Richardson ran against Obama in the Democratic presidential primary. He is one of the most prominent Hispanics in the Democratic Party, having served in Congress, and in the Clinton administration as ambassador to the United Nations and energy secretary. As governor he has kept up an international profile with a specialty in dealing with rogue nations. Obama also considered him for secretary of state.
Richardson said in his statement that he will remain as governor.
The announcement came ahead of Obama's Monday meetings with congressional leaders on a massive economic recovery bill he wants passed quickly. Obama transition officials said Richardson's withdrawal would not affect the stimulus plan because the Commerce Department was not heavily involved.
A person familiar with the investigation told The Associated Press that the grand jury is looking into possible "pay-to-play" dealings between CDR Financial Products and someone in a position to push the contract through the state of New Mexico.
State documents show CDR was paid a total of $1.48 million in 2004 and 2005 for its work on a transportation program.
In a statement issued Sunday night, CDR's chief executive, David Rubin, described Richardson as "an exceptionally able and dedicated public official, who was highly deserving of the opportunity to hold a cabinet-level position in the new Obama administration." Rubin also said CDR "adamantly doesn't practice pay-for-play under any circumstance on any playing field."
CDR and Rubin have contributed at least $110,000 to three political committees formed by Richardson, according to an AP review of campaign finance records.
Richardson ran against Obama in the Democratic presidential primary, but withdrew after a poor showing in the Iowa caucuses and New Hampshire primary.
He is one of the most prominent Hispanics in the Democratic Party, having served in Congress and as President Clinton's ambassador to the United Nations and energy secretary. As governor, he has kept up an international profile with a specialty in dealing with rouge nations. Obama also considered him to be secretary of state.
The largest donation, $75,000, was made by CDR in June 2004 — a couple of months after the transportation financing arrangement won state approval — to a political committee that Richardson established before the Democratic National Convention that year.
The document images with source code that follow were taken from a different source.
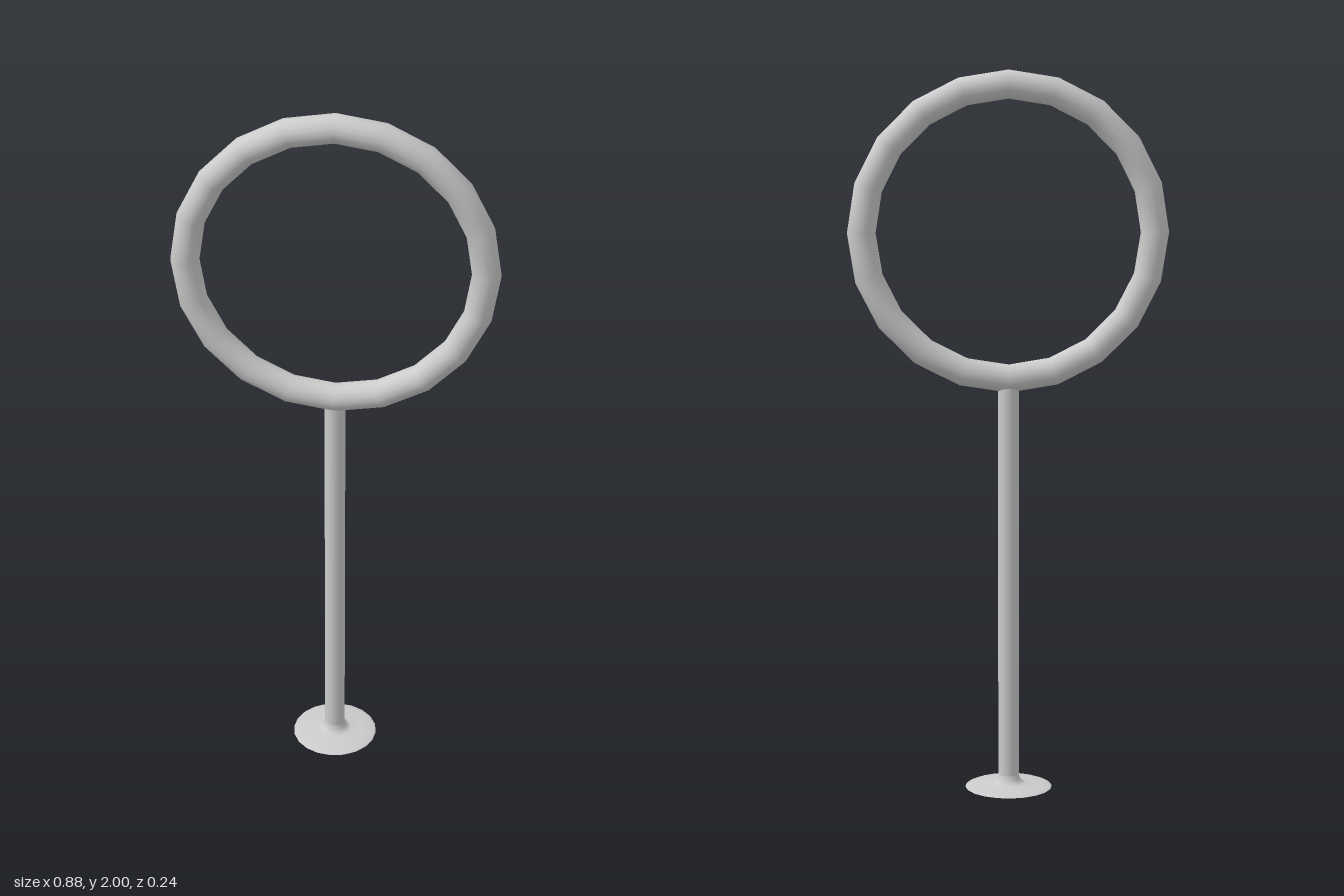
import * as THREE from 'three';

export function createModel() {
  const group = new THREE.Group();
  const material = new THREE.MeshStandardMaterial({ color: 0xcccccc });
  const openMaterial = new THREE.MeshStandardMaterial({ color: 0xcccccc, side: THREE.DoubleSide });
  const add = (name, geometry, mat, y) => {
    const mesh = new THREE.Mesh(geometry, mat);
    mesh.name = name;
    mesh.position.y = y;
    group.add(mesh);
  };

  // Upright hoop with 20 straight segments
  add('hoop', new THREE.TorusGeometry(0.401, 0.039, 16, 20), material, 1.56);

  // Slim hollow pole, its top end buried in the hoop
  const poleBottom = 0.035, poleTop = 1.145;
  add('pole', new THREE.CylinderGeometry(0.029, 0.029, poleTop - poleBottom, 20, 1, true),
    openMaterial, (poleBottom + poleTop) / 2);

  // Thin flared foot, open underneath
  const profile = [[0.122, 0], [0.11, 0.005], [0.08, 0.008], [0.048, 0.01],
    [0.038, 0.015], [0.032, 0.024], [0.029, 0.036]].map(([r, y]) => new THREE.Vector2(r, y));
  add('foot', new THREE.LatheGeometry(profile, 20), openMaterial, 0);

  return group;
}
In the Illinois case, Blagojevich is accused of trying to sell the Senate seat that Obama gave up to become president. Obama and two of his top aides have been interviewed by the U.S. attorney's office pursuing the case but have denied any knowledge of such a scheme and have not been accused by prosecutors of any wrongdoing.